Segment Start: EXTRACTED INFORMATION

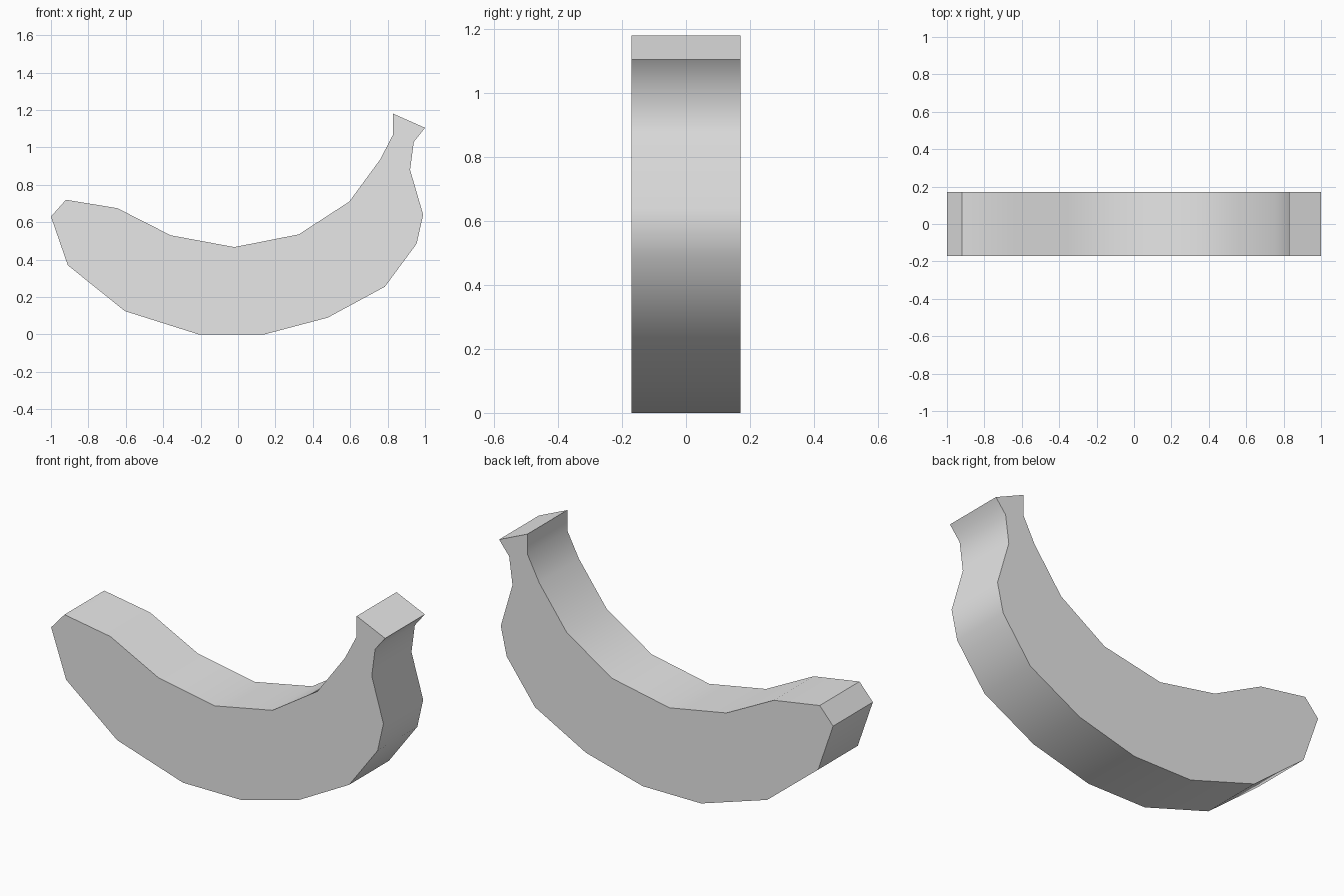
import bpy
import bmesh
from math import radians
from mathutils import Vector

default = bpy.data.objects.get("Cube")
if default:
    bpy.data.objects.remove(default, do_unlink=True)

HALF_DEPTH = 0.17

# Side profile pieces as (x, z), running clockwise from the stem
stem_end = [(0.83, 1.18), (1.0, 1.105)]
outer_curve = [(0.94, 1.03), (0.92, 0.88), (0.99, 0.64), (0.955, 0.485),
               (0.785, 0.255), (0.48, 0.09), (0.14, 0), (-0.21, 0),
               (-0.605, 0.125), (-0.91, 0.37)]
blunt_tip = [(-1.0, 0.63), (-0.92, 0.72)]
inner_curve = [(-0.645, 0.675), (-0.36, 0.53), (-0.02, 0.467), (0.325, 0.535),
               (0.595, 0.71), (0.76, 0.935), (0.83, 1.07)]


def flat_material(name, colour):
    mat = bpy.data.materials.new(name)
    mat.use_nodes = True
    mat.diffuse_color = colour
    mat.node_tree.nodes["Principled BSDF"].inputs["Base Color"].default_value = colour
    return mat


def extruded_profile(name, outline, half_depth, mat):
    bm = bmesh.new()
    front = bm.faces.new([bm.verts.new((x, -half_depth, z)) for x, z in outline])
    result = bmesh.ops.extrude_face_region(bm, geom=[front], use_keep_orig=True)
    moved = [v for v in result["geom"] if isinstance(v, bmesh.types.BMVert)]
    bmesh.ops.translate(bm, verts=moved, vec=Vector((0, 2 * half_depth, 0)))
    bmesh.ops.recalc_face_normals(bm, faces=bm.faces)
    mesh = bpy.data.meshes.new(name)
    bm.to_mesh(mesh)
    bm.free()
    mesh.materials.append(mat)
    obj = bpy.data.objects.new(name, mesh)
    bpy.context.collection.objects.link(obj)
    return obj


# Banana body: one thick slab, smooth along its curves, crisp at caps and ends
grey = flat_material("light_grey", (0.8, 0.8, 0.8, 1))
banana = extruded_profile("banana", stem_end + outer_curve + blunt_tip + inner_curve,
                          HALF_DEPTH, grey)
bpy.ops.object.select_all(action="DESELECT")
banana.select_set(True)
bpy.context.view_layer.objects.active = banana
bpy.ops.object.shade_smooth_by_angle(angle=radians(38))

Segment End: EXTRACTED INFORMATION

> REQUIRED ACTION
When you repeat the material, keep every word exact and drop the pictures.

> ANSWER TO THIS PROBLEM
import bpy
import bmesh
from math import radians
from mathutils import Vector

default = bpy.data.objects.get("Cube")
if default:
    bpy.data.objects.remove(default, do_unlink=True)

HALF_DEPTH = 0.17

# Side profile pieces as (x, z), running clockwise from the stem
stem_end = [(0.83, 1.18), (1.0, 1.105)]
outer_curve = [(0.94, 1.03), (0.92, 0.88), (0.99, 0.64), (0.955, 0.485),
               (0.785, 0.255), (0.48, 0.09), (0.14, 0), (-0.21, 0),
               (-0.605, 0.125), (-0.91, 0.37)]
blunt_tip = [(-1.0, 0.63), (-0.92, 0.72)]
inner_curve = [(-0.645, 0.675), (-0.36, 0.53), (-0.02, 0.467), (0.325, 0.535),
               (0.595, 0.71), (0.76, 0.935), (0.83, 1.07)]


def flat_material(name, colour):
    mat = bpy.data.materials.new(name)
    mat.use_nodes = True
    mat.diffuse_color = colour
    mat.node_tree.nodes["Principled BSDF"].inputs["Base Color"].default_value = colour
    return mat


def extruded_profile(name, outline, half_depth, mat):
    bm = bmesh.new()
    front = bm.faces.new([bm.verts.new((x, -half_depth, z)) for x, z in outline])
    result = bmesh.ops.extrude_face_region(bm, geom=[front], use_keep_orig=True)
    moved = [v for v in result["geom"] if isinstance(v, bmesh.types.BMVert)]
    bmesh.ops.translate(bm, verts=moved, vec=Vector((0, 2 * half_depth, 0)))
    bmesh.ops.recalc_face_normals(bm, faces=bm.faces)
    mesh = bpy.data.meshes.new(name)
    bm.to_mesh(mesh)
    bm.free()
    mesh.materials.append(mat)
    obj = bpy.data.objects.new(name, mesh)
    bpy.context.collection.objects.link(obj)
    return obj


# Banana body: one thick slab, smooth along its curves, crisp at caps and ends
grey = flat_material("light_grey", (0.8, 0.8, 0.8, 1))
banana = extruded_profile("banana", stem_end + outer_curve + blunt_tip + inner_curve,
                          HALF_DEPTH, grey)
bpy.ops.object.select_all(action="DESELECT")
banana.select_set(True)
bpy.context.view_layer.objects.active = banana
bpy.ops.object.shade_smooth_by_angle(angle=radians(38))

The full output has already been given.